### Aim of the task
The required result is each line of the entries below containing the string "cross".

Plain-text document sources
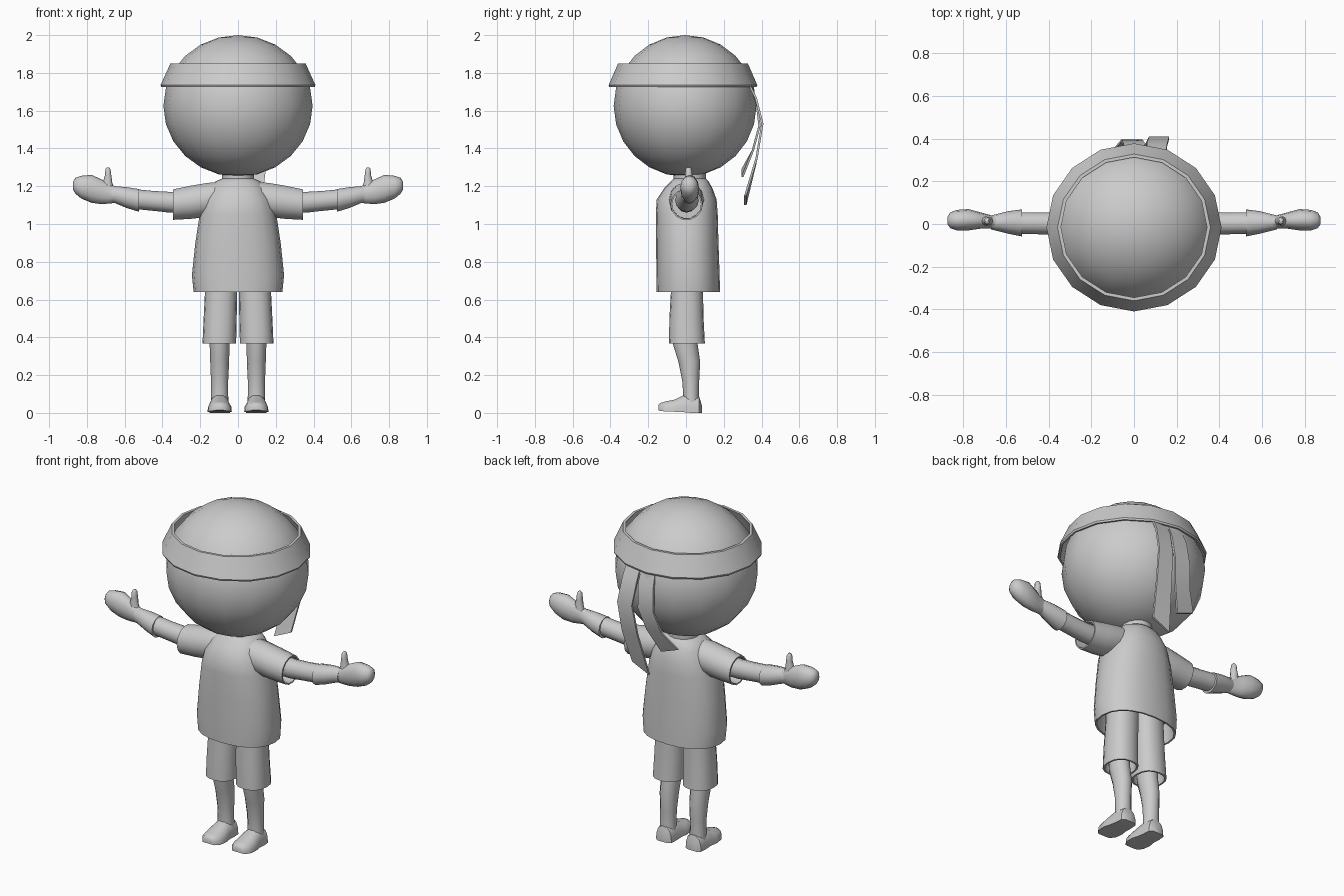
import bpy, bmesh, math
from mathutils import Vector

grey = bpy.data.materials.new("plain_grey")
grey.diffuse_color = (0.6, 0.6, 0.6, 1)


def finish(name, bm, angle=40):
    bmesh.ops.recalc_face_normals(bm, faces=bm.faces)
    me = bpy.data.meshes.new(name)
    bm.to_mesh(me)
    bm.free()
    me.materials.append(grey)
    ob = bpy.data.objects.new(name, me)
    bpy.context.collection.objects.link(ob)
    bpy.ops.object.select_all(action='DESELECT')
    ob.select_set(True)
    bpy.context.view_layer.objects.active = ob
    bpy.ops.object.shade_smooth_by_angle(angle=math.radians(angle))
    return ob


def loft(name, rings, axis='z', n=16, power=2.0, side=1, angle=40):
    """Rings are (position, low a, high a, low b, high b); a, b are x, y or y, z."""
    bm = bmesh.new()
    loops = []
    for p, a0, a1, b0, b1 in rings:
        loop = []
        for i in range(n):
            t = 2 * math.pi * i / n
            c, s = math.cos(t), math.sin(t)
            a = (a0 + a1) / 2 + (a1 - a0) / 2 * math.copysign(abs(c) ** (2 / power), c)
            b = (b0 + b1) / 2 + (b1 - b0) / 2 * math.copysign(abs(s) ** (2 / power), s)
            co = (a, b, p) if axis == 'z' else (p, a, b)
            loop.append(bm.verts.new((co[0] * side, co[1], co[2])))
        loops.append(loop)
    for l0, l1 in zip(loops, loops[1:]):
        for i in range(n):
            j = (i + 1) % n
            bm.faces.new((l0[i], l0[j], l1[j], l1[i]))
    bm.faces.new(loops[0])
    bm.faces.new(loops[-1])
    return finish(name, bm, angle)


def ribbon(name, path, tip):
    """Path points are (x left, x right, y, z); tip slants the cut end."""
    bm = bmesh.new()
    rows = []
    for k, (x0, x1, y, z) in enumerate(path):
        d = tip if k == len(path) - 1 else 0
        rows.append([bm.verts.new(c) for c in ((x0, y, z), (x1, y, z + d),
                                               (x1, y - 0.012, z + d), (x0, y - 0.012, z))])
    for r0, r1 in zip(rows, rows[1:]):
        for i in range(4):
            j = (i + 1) % 4
            bm.faces.new((r0[i], r0[j], r1[j], r1[i]))
    bm.faces.new(rows[0])
    bm.faces.new(rows[-1])
    return finish(name, bm, 30)


# head
bm = bmesh.new()
bmesh.ops.create_uvsphere(bm, u_segments=16, v_segments=12, radius=1)
for v in bm.verts:
    v.co = Vector((v.co.x * 0.395, v.co.y * 0.378 - 0.005, 1.625 + v.co.z * 0.375))
finish("head", bm, 60)

# headband: closed ring swept from a slanted profile
bm = bmesh.new()
profile = [(0.410, 1.735), (0.358, 1.85), (0.342, 1.85), (0.396, 1.725), (0.406, 1.725)]
rows = []
for i in range(16):
    t = 2 * math.pi * i / 16
    rows.append([bm.verts.new((r * math.cos(t), r * 0.96 * math.sin(t) - 0.016, z))
                 for r, z in profile])
for i in range(16):
    r0, r1 = rows[i], rows[(i + 1) % 16]
    for k in range(5):
        m = (k + 1) % 5
        bm.faces.new((r0[k], r1[k], r1[m], r0[m]))
finish("headband", bm, 30)

# headband tails
ribbon("long_tail", [(0.06, 0.15, 0.335, 1.75), (0.06, 0.155, 0.375, 1.67),
                     (0.07, 0.165, 0.41, 1.53), (0.055, 0.155, 0.38, 1.35),
                     (0.02, 0.13, 0.32, 1.10)], 0.05)
ribbon("short_tail", [(-0.04, 0.05, 0.345, 1.74), (-0.05, 0.05, 0.38, 1.65),
                      (-0.06, 0.04, 0.395, 1.52), (-0.09, 0.01, 0.36, 1.39),
                      (-0.16, -0.05, 0.305, 1.29)], -0.04)

# neck
loft("neck", [(1.18, -0.085, 0.085, -0.065, 0.105), (1.3, -0.085, 0.085, -0.065, 0.105)])

# shirt body with a hollow hem
loft("shirt", [(0.76, -0.22, 0.22, -0.14, 0.16), (0.64, -0.225, 0.225, -0.145, 0.17),
               (0.64, -0.235, 0.235, -0.155, 0.18), (0.73, -0.244, 0.244, -0.157, 0.178),
               (0.9, -0.226, 0.226, -0.158, 0.172), (1.05, -0.203, 0.203, -0.16, 0.168),
               (1.13, -0.18, 0.18, -0.155, 0.162), (1.19, -0.145, 0.145, -0.115, 0.14),
               (1.225, -0.12, 0.12, -0.08, 0.12), (1.24, -0.085, 0.085, -0.066, 0.106)],
     n=20, power=2.3, angle=50)

for side, tag in ((-1, "left"), (1, "right")):
    # sleeve with an open cuff
    loft(tag + "_sleeve", [(0.10, -0.085, 0.09, 1.06, 1.225), (0.16, -0.09, 0.095, 1.035, 1.22),
                           (0.25, -0.088, 0.092, 1.025, 1.205), (0.345, -0.082, 0.088, 1.02, 1.185),
                           (0.345, -0.074, 0.08, 1.028, 1.177), (0.27, -0.074, 0.08, 1.03, 1.18)],
         'x', 14, side=side)
    # upper arm and forearm
    loft(tag + "_upper_arm", [(0.26, -0.05, 0.055, 1.06, 1.175), (0.36, -0.05, 0.055, 1.06, 1.17),
                              (0.45, -0.048, 0.055, 1.07, 1.175), (0.55, -0.045, 0.055, 1.08, 1.185)],
         'x', 12, side=side)
    loft(tag + "_forearm", [(0.525, -0.058, 0.068, 1.065, 1.185), (0.59, -0.045, 0.06, 1.085, 1.195),
                            (0.65, -0.03, 0.045, 1.11, 1.2), (0.67, -0.025, 0.04, 1.115, 1.195)],
         'x', 12, side=side)
    # hand
    loft(tag + "_hand", [(0.63, -0.02, 0.04, 1.12, 1.195), (0.665, -0.02, 0.04, 1.11, 1.205),
                         (0.72, -0.022, 0.055, 1.105, 1.235), (0.775, -0.03, 0.07, 1.112, 1.26),
                         (0.83, -0.03, 0.066, 1.135, 1.255), (0.86, -0.02, 0.055, 1.16, 1.245),
                         (0.873, -0.002, 0.035, 1.18, 1.225)], 'x', 12, side=side, angle=60)
    # thumb
    loft(tag + "_thumb", [(1.17, 0.645, 0.735, -0.012, 0.042), (1.215, 0.665, 0.717, -0.008, 0.036),
                          (1.26, 0.671, 0.704, -0.005, 0.034), (1.29, 0.675, 0.702, -0.003, 0.03),
                          (1.3, 0.681, 0.696, 0.005, 0.022)], n=8, side=side, angle=60)
    # shorts leg with an open hem
    loft(tag + "_shorts_leg", [(0.44, 0.02, 0.175, -0.078, 0.088), (0.367, 0.02, 0.178, -0.08, 0.09),
                               (0.367, 0.01, 0.188, -0.09, 0.1), (0.5, 0.007, 0.182, -0.088, 0.093),
                               (0.64, 0.004, 0.175, -0.08, 0.09), (0.77, 0.0, 0.17, -0.08, 0.09)],
         n=16, power=2.3, side=side)
    # lower leg, ending in the ankle
    loft(tag + "_lower_leg", [(0.45, 0.04, 0.155, -0.075, 0.055), (0.36, 0.045, 0.15, -0.068, 0.062),
                              (0.27, 0.047, 0.147, -0.04, 0.075), (0.17, 0.052, 0.143, -0.02, 0.07),
                              (0.1, 0.052, 0.143, -0.015, 0.068), (0.03, 0.05, 0.145, -0.015, 0.072)],
         n=12, side=side)
    # foot, built from heel to toe along y
    bm = bmesh.new()
    sections = [(0.084, 0.03, 0.0, 0.04), (0.07, 0.05, 0.0, 0.085), (0.025, 0.053, 0.0, 0.1),
                (-0.015, 0.055, 0.004, 0.092), (-0.06, 0.064, 0.006, 0.07),
                (-0.11, 0.06, 0.008, 0.06), (-0.138, 0.04, 0.01, 0.052), (-0.146, 0.022, 0.014, 0.042)]
    shape = [(-1, 0), (-0.97, 0.4), (-0.75, 0.8), (-0.3, 1), (0.3, 1), (0.75, 0.8), (0.97, 0.4), (1, 0)]
    rows = [[bm.verts.new(((0.097 + u * w) * side, y, z0 + v * (z1 - z0))) for u, v in shape]
            for y, w, z0, z1 in sections]
    for r0, r1 in zip(rows, rows[1:]):
        for i in range(8):
            j = (i + 1) % 8
            bm.faces.new((r0[i], r0[j], r1[j], r1[i]))
    bm.faces.new(rows[0])
    bm.faces.new(rows[-1])
    finish(tag + "_foot", bm, 50)
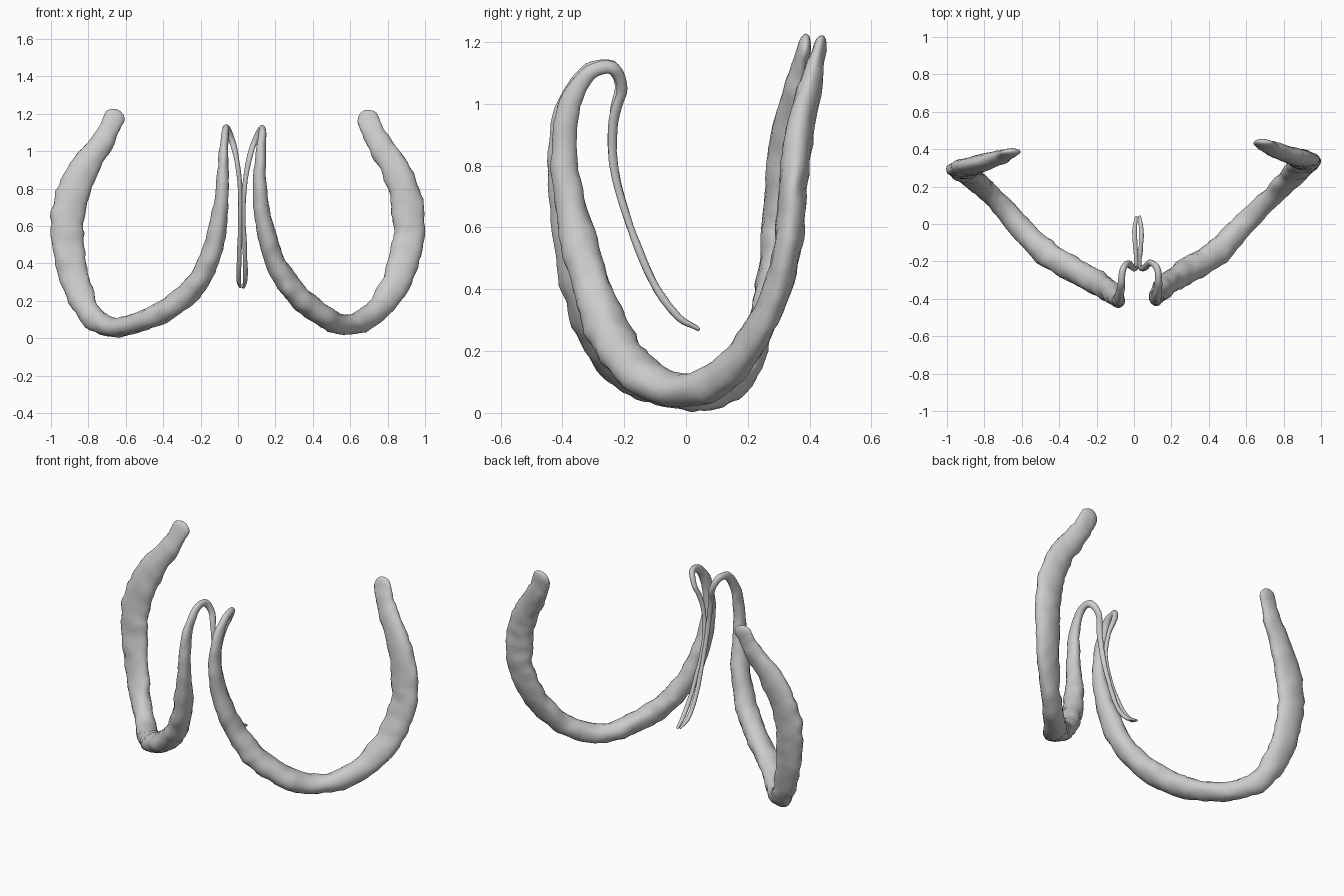
import bpy, math
from mathutils import Vector, noise

SIDES = 18   # points round each cross-section
STEPS = 7    # rings between two control points

# Control points: x, y, z, half width seen from the front, half depth
LEFT = [
    (-0.665, 0.380, 1.172, 0.056, 0.022), (-0.715, 0.358, 1.07, 0.060, 0.036),
    (-0.828, 0.322, 0.90, 0.080, 0.046), (-0.905, 0.298, 0.70, 0.087, 0.046),
    (-0.910, 0.280, 0.50, 0.085, 0.043), (-0.866, 0.245, 0.30, 0.075, 0.043),
    (-0.785, 0.175, 0.125, 0.064, 0.050), (-0.66, 0.045, 0.058, 0.052, 0.058),
    (-0.50, -0.130, 0.098, 0.056, 0.066), (-0.34, -0.235, 0.180, 0.060, 0.068),
    (-0.20, -0.312, 0.325, 0.059, 0.066), (-0.122, -0.362, 0.52, 0.052, 0.060),
    (-0.085, -0.408, 0.78, 0.037, 0.041), (-0.078, -0.390, 0.98, 0.025, 0.036),
    (-0.068, -0.320, 1.10, 0.019, 0.024), (-0.060, -0.245, 1.120, 0.018, 0.022),
    (-0.033, -0.212, 1.06, 0.015, 0.018), (-0.008, -0.234, 0.96, 0.013, 0.016),
    (0.010, -0.236, 0.82, 0.011, 0.014), (0.012, -0.190, 0.63, 0.011, 0.012),
    (0.006, -0.110, 0.43, 0.012, 0.012), (0.004, -0.030, 0.315, 0.013, 0.012),
    (0.012, 0.035, 0.275, 0.008, 0.006),
]
RIGHT = [
    (0.695, 0.430, 1.167, 0.056, 0.022), (0.745, 0.402, 1.06, 0.062, 0.036),
    (0.853, 0.362, 0.88, 0.077, 0.046), (0.908, 0.345, 0.70, 0.086, 0.046),
    (0.910, 0.325, 0.52, 0.084, 0.046), (0.853, 0.262, 0.32, 0.076, 0.046),
    (0.745, 0.150, 0.150, 0.064, 0.050), (0.59, 0.005, 0.070, 0.054, 0.062),
    (0.45, -0.145, 0.122, 0.060, 0.070), (0.32, -0.230, 0.228, 0.060, 0.072),
    (0.22, -0.290, 0.365, 0.056, 0.066), (0.153, -0.346, 0.55, 0.049, 0.058),
    (0.117, -0.392, 0.78, 0.038, 0.043), (0.122, -0.380, 0.98, 0.027, 0.036),
    (0.130, -0.315, 1.095, 0.020, 0.025), (0.124, -0.240, 1.115, 0.018, 0.022),
    (0.088, -0.207, 1.05, 0.015, 0.018), (0.058, -0.234, 0.95, 0.013, 0.016),
    (0.034, -0.234, 0.80, 0.011, 0.014), (0.030, -0.190, 0.63, 0.011, 0.012),
    (0.038, -0.110, 0.43, 0.012, 0.012), (0.038, -0.030, 0.315, 0.013, 0.012),
    (0.030, 0.038, 0.272, 0.008, 0.006),
]


def smooth_path(points):
    """Catmull-Rom through positions and radii together."""
    pts = [Vector(p) for p in points]
    pts = [2 * pts[0] - pts[1]] + pts + [2 * pts[-1] - pts[-2]]
    out = []
    for i in range(1, len(pts) - 2):
        a, b, c, d = pts[i - 1:i + 3]
        for s in range(STEPS):
            t = s / STEPS
            out.append(0.5 * (2 * b + (c - a) * t + (2 * a - 5 * b + 4 * c - d) * t * t
                              + (3 * b - a - 3 * c + d) * t ** 3))
    return out + [pts[-2]]


def build_rod(name, points):
    path = smooth_path(points)
    centres = [Vector(p[:3]) for p in path]
    radii = [(p[3], p[4]) for p in path]
    n = len(centres)
    tangents = [(centres[min(i + 1, n - 1)] - centres[max(i - 1, 0)]).normalized()
                for i in range(n)]
    # Domed rings at both ends
    rings = []
    for ang in (86, 72, 54, 36, 18):
        a = math.radians(ang)
        rings.append((centres[0] - tangents[0] * radii[0][0] * math.sin(a),
                      tangents[0], [r * math.cos(a) for r in radii[0]]))
    rings += list(zip(centres, tangents, radii))
    for ang in (28, 55, 80):
        a = math.radians(ang)
        rings.append((centres[-1] + tangents[-1] * radii[-1][0] * math.sin(a),
                      tangents[-1], [r * math.cos(a) for r in radii[-1]]))

    verts, faces, u, hook = [], [], None, False
    for c, t, (w, d) in rings:
        hook = hook or (abs(t.y) > 0.8 and c.z > 0.9)
        # Width stays in the front plane; the frame is carried along after the hook
        u = (u - t * u.dot(t)) if hook else t.cross(Vector((0, 1, 0)))
        u.normalize()
        v = t.cross(u)
        for k in range(SIDES):
            a = 2 * math.pi * k / SIDES
            off = u * (w * math.cos(a)) + v * (d * math.sin(a))
            p = c + off
            # Uneven organic surface
            bump = 1 + 0.15 * noise.noise(p * 13) + 0.10 * noise.noise(p * 30)
            verts.append(c + off * bump)
    m = len(rings)
    for i in range(m - 1):
        for k in range(SIDES):
            j = (k + 1) % SIDES
            faces.append((i * SIDES + k, i * SIDES + j,
                          (i + 1) * SIDES + j, (i + 1) * SIDES + k))
    faces.append(tuple(reversed(range(SIDES))))
    faces.append(tuple(range((m - 1) * SIDES, m * SIDES)))
    mesh = bpy.data.meshes.new(name)
    mesh.from_pydata(verts, [], faces)
    mesh.validate()
    mesh.shade_smooth()
    obj = bpy.data.objects.new(name, mesh)
    bpy.context.collection.objects.link(obj)
    return obj


# Two curved rods, each tapering over a hook into a thin filament
build_rod("left_curved_rod", LEFT)
build_rod("right_curved_rod", RIGHT)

### Your solution
SIDES = 18   # points round each cross-section
        u = (u - t * u.dot(t)) if hook else t.cross(Vector((0, 1, 0)))
        v = t.cross(u)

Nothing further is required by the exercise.